TASK INSTRUCTIONS — Word for word, return the lines below from the first through the line that has "# Side outline", dropping the pictures.

(Stored items)
******************************

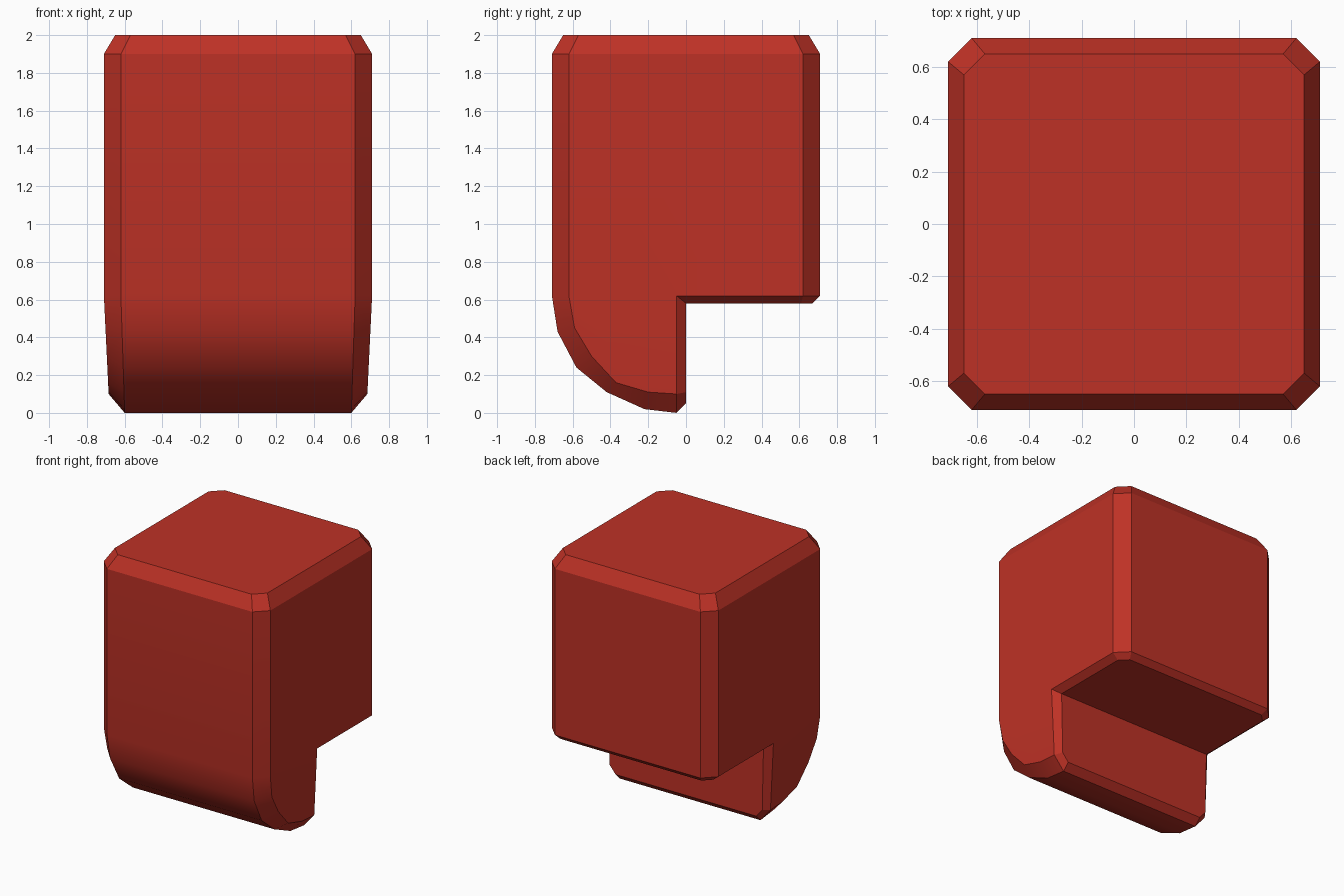
import bpy, bmesh, math

if "Cube" in bpy.data.objects:
    bpy.data.objects.remove(bpy.data.objects["Cube"])

red = bpy.data.materials.new("red")
red.diffuse_color = (0.515, 0.031, 0.019, 1)
red.use_nodes = True
red.node_tree.nodes["Principled BSDF"].inputs["Base Color"].default_value = red.diffuse_color


def taper(z, x0, x1):
    """Half width: x0 down to z 0.62, narrowing to x1 at the ground."""
    return x0 + (x1 - x0) * max(0, 0.62 - z) / 0.62


def rim(y, z):
    return (taper(z, 0.62, 0.60), y, z)


# Side outline (y, z), each with the matching points (x, y, z) beyond its bevel;
# a corner has three such points, a plain outline point has one
outline = [
    ((-0.62, 1.90), [(0.62, -0.71, 1.9), (0.57, -0.65, 2), (0.65, -0.57, 2)]),
    ((0.62, 1.90), [(0.65, 0.57, 2), (0.57, 0.65, 2), (0.62, 0.71, 1.9)]),
    ((0.62, 0.62), [(0.62, 0.71, 0.62), (0.60, 0.67, 0.58), (0.66, 0.61, 0.58)]),
    ((-0.05, 0.62), [(0.66, 0, 0.58)]),
    ((-0.05, 0.10), [(0.65, 0, 0.11), (0.60, 0, 0.05), (0.60, -0.05, 0)]),
    ((-0.20, 0.11), [rim(-0.22, 0.02)]),
    ((-0.37, 0.16), [rim(-0.42, 0.11)]),
    ((-0.50, 0.30), [rim(-0.58, 0.24)]),
    ((-0.59, 0.45), [rim(-0.68, 0.43)]),
    ((-0.62, 0.62), [rim(-0.71, 0.62)]),
]

bm = bmesh.new()
rims = []
for s in (1, -1):
    q = [bm.verts.new((s * taper(z, 0.71, 0.68), y, z)) for (y, z), _ in outline]
    r = [[bm.verts.new((s * x, y, z)) for x, y, z in pts] for _, pts in outline]
    # Side walls: upper block and lower curved part
    bm.faces.new([q[i] for i in (0, 1, 2, 3, 9)])
    bm.faces.new(q[3:])
    # Bevel strips and corner facets
    for i in range(len(q)):
        j = (i + 1) % len(q)
        bm.faces.new((q[i], q[j], r[j][0], r[i][-1]))
        if len(r[i]) == 3:
            bm.faces.new([q[i]] + r[i])
    rims.append([v for group in r for v in group])

# Front, top, back, underside and leg faces across the width
a, b = rims
for i in range(len(a)):
    j = (i + 1) % len(a)
    bm.faces.new((a[i], a[j], b[j], b[i]))

# Merge flat pieces, fix normals
bmesh.ops.dissolve_limit(bm, angle_limit=math.radians(0.5),
                         verts=bm.verts[:], edges=bm.edges[:])
bmesh.ops.recalc_face_normals(bm, faces=bm.faces[:])
mesh = bpy.data.meshes.new("bevelled_block")
bm.to_mesh(mesh)
bm.free()
mesh.materials.append(red)
obj = bpy.data.objects.new("bevelled_block", mesh)
bpy.context.collection.objects.link(obj)
bpy.context.view_layer.objects.active = obj
obj.select_set(True)
bpy.ops.object.shade_smooth_by_angle(angle=math.radians(28))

******************************

OUTPUT FOR THIS EXERCISE —
import bpy, bmesh, math

if "Cube" in bpy.data.objects:
    bpy.data.objects.remove(bpy.data.objects["Cube"])

red = bpy.data.materials.new("red")
red.diffuse_color = (0.515, 0.031, 0.019, 1)
red.use_nodes = True
red.node_tree.nodes["Principled BSDF"].inputs["Base Color"].default_value = red.diffuse_color


def taper(z, x0, x1):
    """Half width: x0 down to z 0.62, narrowing to x1 at the ground."""
    return x0 + (x1 - x0) * max(0, 0.62 - z) / 0.62


def rim(y, z):
    return (taper(z, 0.62, 0.60), y, z)


# Side outline (y, z), each with the matching points (x, y, z) beyond its bevel;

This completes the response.